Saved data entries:

>>>

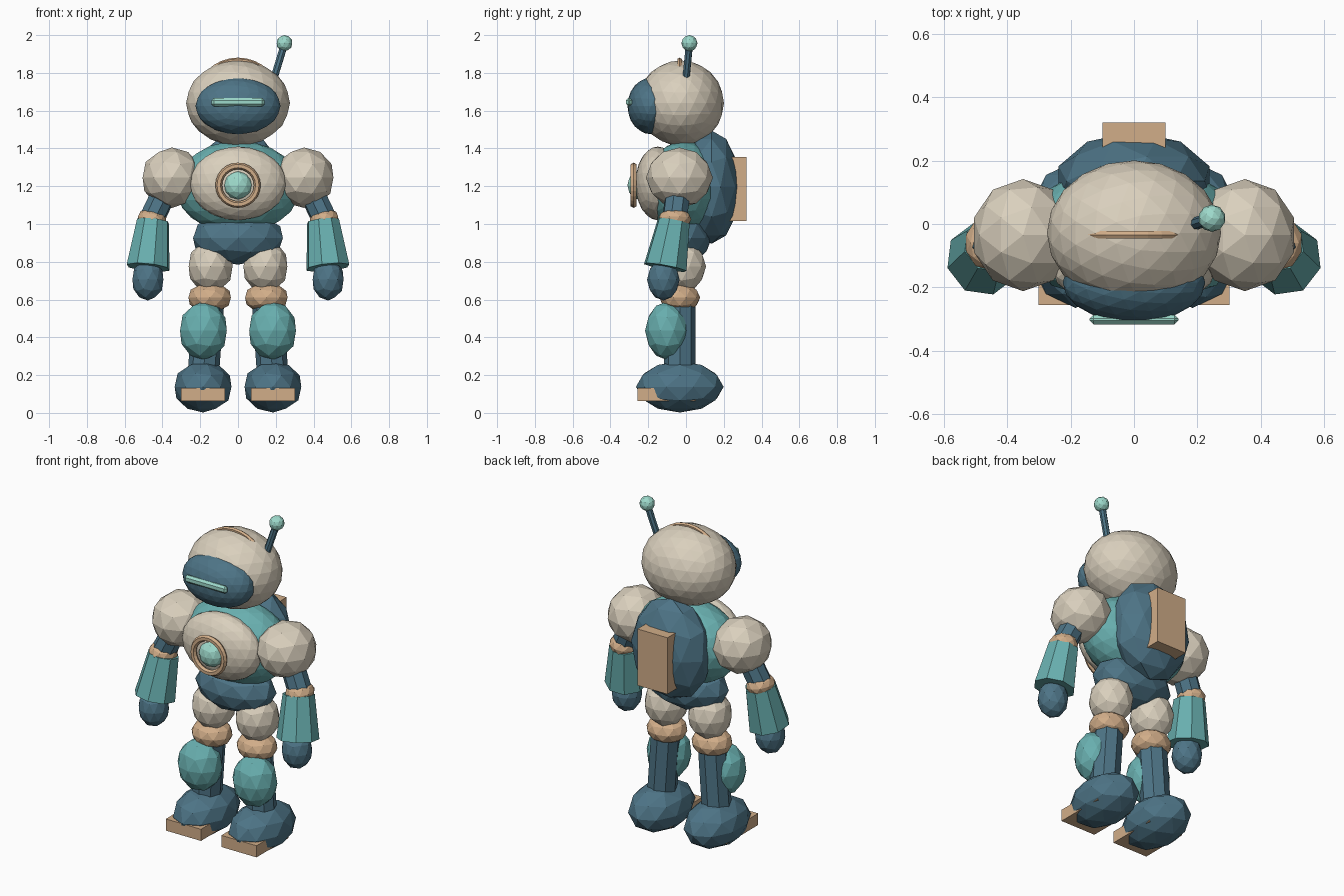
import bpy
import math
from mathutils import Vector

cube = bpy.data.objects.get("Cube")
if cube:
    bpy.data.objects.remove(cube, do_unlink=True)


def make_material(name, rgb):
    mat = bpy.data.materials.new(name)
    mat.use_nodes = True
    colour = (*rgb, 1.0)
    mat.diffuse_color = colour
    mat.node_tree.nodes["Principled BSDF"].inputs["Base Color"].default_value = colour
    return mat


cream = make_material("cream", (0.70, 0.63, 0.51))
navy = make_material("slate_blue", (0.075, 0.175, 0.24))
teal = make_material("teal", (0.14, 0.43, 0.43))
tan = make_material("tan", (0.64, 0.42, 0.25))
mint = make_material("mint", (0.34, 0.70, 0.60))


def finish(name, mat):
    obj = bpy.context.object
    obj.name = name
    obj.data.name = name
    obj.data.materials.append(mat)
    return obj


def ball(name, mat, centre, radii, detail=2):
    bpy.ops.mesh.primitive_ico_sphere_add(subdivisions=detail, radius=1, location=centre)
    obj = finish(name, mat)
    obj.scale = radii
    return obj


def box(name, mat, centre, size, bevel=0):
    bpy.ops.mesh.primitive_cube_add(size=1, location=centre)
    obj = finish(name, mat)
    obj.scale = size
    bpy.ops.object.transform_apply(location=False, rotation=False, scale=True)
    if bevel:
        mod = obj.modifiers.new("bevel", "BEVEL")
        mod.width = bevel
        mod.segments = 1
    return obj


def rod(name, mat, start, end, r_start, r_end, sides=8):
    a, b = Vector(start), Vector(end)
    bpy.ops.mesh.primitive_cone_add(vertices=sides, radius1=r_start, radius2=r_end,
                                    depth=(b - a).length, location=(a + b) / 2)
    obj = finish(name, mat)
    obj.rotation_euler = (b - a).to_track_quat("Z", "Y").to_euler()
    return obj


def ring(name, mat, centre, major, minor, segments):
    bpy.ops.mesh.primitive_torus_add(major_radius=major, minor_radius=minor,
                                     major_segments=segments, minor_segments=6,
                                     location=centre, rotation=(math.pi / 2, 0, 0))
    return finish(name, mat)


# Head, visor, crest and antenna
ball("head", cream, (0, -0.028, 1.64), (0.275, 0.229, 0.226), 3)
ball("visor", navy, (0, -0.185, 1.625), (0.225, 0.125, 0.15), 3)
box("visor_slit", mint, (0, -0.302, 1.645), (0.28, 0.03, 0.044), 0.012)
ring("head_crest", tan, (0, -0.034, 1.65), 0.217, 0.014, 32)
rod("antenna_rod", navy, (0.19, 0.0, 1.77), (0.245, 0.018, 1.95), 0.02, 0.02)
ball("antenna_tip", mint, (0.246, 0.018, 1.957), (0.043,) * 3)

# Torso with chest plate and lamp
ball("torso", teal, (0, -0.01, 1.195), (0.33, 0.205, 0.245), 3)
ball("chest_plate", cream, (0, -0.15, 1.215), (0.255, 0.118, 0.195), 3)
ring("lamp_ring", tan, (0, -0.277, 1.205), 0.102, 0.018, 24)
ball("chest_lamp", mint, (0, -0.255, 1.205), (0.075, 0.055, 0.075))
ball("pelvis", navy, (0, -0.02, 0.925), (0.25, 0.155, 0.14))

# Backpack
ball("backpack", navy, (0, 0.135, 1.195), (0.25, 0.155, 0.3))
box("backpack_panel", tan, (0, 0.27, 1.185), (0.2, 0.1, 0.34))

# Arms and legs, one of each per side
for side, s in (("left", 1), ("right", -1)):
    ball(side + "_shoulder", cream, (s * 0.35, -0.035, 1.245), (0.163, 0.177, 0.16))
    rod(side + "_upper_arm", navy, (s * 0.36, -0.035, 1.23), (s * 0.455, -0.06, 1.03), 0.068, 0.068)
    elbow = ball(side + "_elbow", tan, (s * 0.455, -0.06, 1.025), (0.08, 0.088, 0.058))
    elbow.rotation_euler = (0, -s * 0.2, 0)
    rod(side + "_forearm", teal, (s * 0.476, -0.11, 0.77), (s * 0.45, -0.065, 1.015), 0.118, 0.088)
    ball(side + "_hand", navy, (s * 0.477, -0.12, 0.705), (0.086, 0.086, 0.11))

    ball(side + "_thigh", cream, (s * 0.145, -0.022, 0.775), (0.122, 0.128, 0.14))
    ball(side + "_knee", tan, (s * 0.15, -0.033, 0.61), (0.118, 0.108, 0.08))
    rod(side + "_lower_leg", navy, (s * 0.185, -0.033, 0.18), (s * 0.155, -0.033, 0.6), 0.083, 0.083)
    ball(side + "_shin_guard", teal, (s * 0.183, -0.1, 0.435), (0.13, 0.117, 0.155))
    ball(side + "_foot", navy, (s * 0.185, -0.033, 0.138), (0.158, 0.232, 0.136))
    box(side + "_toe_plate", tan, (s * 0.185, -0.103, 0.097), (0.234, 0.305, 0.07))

<<<

* [Exercise aim]
The lines from the top of the data above through the one holding "mat.diffuse_color = colour" are to be repeated exactly, and only those, with no pictures.

* [Written response]
import bpy
import math
from mathutils import Vector

cube = bpy.data.objects.get("Cube")
if cube:
    bpy.data.objects.remove(cube, do_unlink=True)


def make_material(name, rgb):
    mat = bpy.data.materials.new(name)
    mat.use_nodes = True
    colour = (*rgb, 1.0)
    mat.diffuse_color = colour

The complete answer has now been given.